■ **WHAT NEEDS TO BE DONE**
Of the entries below, return exactly those lines that fall between the one containing "(.22, .278), (.30, .31), (.34, .257)]" and the one containing "-.043, -.035, F, L)", the two end lines included.

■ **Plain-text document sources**
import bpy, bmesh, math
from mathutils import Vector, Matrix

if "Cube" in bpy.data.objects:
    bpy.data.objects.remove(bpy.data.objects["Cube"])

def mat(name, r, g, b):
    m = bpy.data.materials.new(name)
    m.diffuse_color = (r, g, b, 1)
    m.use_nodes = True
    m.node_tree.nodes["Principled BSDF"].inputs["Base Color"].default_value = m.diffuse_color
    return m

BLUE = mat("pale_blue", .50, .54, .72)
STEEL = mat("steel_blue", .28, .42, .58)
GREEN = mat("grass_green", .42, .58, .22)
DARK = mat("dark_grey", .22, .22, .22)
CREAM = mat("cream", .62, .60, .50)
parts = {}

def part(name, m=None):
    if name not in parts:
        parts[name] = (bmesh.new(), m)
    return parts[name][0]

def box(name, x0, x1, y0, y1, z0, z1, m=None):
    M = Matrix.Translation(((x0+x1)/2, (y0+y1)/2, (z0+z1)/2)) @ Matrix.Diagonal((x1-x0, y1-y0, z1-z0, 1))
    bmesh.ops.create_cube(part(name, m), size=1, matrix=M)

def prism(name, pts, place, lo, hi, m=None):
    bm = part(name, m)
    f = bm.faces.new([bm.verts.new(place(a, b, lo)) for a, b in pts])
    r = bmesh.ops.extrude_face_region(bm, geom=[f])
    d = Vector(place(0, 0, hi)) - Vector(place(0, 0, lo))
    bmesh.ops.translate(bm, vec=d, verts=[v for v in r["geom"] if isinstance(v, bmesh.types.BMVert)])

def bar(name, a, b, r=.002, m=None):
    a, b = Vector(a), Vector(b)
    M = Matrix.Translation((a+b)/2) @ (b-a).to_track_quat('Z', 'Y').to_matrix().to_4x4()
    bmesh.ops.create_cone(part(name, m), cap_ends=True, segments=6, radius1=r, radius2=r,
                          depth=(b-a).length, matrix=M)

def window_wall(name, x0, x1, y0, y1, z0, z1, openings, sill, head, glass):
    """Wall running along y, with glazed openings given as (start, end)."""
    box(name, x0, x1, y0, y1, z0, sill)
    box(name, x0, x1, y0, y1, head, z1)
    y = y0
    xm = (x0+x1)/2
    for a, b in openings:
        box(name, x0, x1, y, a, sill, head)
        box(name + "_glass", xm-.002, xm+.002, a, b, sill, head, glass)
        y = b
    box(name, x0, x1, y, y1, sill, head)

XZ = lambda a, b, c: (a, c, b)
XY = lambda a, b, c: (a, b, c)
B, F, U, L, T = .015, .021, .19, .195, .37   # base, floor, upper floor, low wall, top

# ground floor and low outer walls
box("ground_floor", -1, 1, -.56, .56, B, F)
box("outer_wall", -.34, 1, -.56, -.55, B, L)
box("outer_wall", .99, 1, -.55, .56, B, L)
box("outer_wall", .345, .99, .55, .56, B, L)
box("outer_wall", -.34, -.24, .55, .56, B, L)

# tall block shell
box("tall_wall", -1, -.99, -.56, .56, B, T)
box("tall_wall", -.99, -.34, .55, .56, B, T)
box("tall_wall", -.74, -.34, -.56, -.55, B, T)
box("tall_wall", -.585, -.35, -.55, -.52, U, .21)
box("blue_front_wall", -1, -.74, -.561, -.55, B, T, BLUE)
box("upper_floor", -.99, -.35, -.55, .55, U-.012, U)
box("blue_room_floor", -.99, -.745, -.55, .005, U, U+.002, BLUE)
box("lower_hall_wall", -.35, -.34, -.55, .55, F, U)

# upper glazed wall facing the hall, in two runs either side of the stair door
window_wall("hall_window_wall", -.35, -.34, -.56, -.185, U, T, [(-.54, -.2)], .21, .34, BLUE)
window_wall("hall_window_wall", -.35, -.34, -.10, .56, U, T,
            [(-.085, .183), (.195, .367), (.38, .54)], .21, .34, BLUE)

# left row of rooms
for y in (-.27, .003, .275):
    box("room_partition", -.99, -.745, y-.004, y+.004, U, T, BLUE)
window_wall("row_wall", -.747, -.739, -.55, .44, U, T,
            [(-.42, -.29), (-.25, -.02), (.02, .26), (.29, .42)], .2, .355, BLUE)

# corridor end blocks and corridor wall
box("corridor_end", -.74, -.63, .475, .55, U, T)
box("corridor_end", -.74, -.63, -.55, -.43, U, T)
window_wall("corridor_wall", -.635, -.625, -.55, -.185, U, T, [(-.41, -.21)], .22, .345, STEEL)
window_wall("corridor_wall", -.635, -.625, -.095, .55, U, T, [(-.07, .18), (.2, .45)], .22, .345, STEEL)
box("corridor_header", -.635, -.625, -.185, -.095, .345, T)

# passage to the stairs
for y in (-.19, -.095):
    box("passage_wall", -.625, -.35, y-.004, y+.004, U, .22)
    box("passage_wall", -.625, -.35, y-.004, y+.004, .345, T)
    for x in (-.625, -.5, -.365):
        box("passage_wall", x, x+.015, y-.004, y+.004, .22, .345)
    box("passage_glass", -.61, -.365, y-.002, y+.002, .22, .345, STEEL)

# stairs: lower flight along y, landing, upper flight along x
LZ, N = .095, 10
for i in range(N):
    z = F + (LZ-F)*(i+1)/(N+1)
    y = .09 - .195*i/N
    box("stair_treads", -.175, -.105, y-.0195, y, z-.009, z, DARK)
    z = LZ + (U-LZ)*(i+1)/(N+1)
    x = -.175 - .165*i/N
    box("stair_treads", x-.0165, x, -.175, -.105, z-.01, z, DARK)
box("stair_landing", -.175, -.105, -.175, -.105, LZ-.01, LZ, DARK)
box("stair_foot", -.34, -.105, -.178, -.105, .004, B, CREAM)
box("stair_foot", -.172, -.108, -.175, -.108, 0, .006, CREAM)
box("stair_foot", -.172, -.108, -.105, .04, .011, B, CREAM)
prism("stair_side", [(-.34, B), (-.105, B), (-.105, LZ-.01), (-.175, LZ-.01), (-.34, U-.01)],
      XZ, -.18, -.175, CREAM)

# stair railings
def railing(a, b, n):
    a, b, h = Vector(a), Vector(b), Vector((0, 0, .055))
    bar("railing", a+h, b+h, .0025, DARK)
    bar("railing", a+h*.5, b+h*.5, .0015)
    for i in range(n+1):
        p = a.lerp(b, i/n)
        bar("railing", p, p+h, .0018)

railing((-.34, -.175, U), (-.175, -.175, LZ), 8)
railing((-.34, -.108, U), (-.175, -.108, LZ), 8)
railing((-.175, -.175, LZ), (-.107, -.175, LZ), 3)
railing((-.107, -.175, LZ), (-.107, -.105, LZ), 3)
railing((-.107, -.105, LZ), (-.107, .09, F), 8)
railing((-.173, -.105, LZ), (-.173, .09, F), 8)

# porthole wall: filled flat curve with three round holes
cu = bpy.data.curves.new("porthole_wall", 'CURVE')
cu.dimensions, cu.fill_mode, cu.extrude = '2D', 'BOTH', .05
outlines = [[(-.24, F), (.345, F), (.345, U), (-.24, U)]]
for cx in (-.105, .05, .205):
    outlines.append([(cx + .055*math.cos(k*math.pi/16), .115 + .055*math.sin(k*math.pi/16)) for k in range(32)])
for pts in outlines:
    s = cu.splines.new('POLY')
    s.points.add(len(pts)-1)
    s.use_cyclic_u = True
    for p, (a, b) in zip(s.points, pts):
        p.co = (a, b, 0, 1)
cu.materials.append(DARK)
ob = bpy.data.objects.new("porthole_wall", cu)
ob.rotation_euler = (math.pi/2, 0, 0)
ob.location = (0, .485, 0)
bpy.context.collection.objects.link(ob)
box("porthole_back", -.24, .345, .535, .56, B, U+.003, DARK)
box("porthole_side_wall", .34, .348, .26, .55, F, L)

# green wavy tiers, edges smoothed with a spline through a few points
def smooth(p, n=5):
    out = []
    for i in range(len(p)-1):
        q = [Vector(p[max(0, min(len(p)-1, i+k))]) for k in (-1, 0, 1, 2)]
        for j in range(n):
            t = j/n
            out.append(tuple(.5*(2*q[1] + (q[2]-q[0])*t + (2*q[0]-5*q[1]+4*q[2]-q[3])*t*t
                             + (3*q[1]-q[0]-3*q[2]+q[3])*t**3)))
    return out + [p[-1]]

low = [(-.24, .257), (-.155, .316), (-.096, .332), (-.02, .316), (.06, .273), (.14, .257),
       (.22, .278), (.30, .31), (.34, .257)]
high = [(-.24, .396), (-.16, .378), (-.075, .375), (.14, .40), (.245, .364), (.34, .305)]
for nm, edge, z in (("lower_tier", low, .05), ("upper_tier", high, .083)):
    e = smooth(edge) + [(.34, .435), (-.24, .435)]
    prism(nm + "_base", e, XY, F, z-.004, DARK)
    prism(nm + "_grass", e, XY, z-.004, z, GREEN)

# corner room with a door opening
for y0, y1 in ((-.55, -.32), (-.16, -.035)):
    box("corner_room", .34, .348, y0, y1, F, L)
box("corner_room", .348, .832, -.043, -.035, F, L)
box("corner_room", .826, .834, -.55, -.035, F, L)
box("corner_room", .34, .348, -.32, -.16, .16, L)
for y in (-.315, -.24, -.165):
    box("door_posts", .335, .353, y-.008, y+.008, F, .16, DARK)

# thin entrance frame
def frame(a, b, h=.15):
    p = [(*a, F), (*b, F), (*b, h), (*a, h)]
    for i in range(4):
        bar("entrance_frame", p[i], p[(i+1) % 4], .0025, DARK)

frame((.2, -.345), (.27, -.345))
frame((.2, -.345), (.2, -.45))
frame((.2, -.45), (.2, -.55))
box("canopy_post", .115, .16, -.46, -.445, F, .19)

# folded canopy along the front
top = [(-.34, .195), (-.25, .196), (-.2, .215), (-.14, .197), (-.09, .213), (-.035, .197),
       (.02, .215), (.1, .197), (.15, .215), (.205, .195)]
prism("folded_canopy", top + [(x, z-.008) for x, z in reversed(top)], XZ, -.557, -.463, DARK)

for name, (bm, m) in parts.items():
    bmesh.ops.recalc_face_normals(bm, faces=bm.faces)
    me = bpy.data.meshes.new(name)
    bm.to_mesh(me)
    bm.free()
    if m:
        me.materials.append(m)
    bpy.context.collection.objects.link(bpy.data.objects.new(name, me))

■ **ANSWER TO THIS EXERCISE**
       (.22, .278), (.30, .31), (.34, .257)]
high = [(-.24, .396), (-.16, .378), (-.075, .375), (.14, .40), (.245, .364), (.34, .305)]
for nm, edge, z in (("lower_tier", low, .05), ("upper_tier", high, .083)):
    e = smooth(edge) + [(.34, .435), (-.24, .435)]
    prism(nm + "_base", e, XY, F, z-.004, DARK)
    prism(nm + "_grass", e, XY, z-.004, z, GREEN)

# corner room with a door opening
for y0, y1 in ((-.55, -.32), (-.16, -.035)):
    box("corner_room", .34, .348, y0, y1, F, L)
box("corner_room", .348, .832, -.043, -.035, F, L)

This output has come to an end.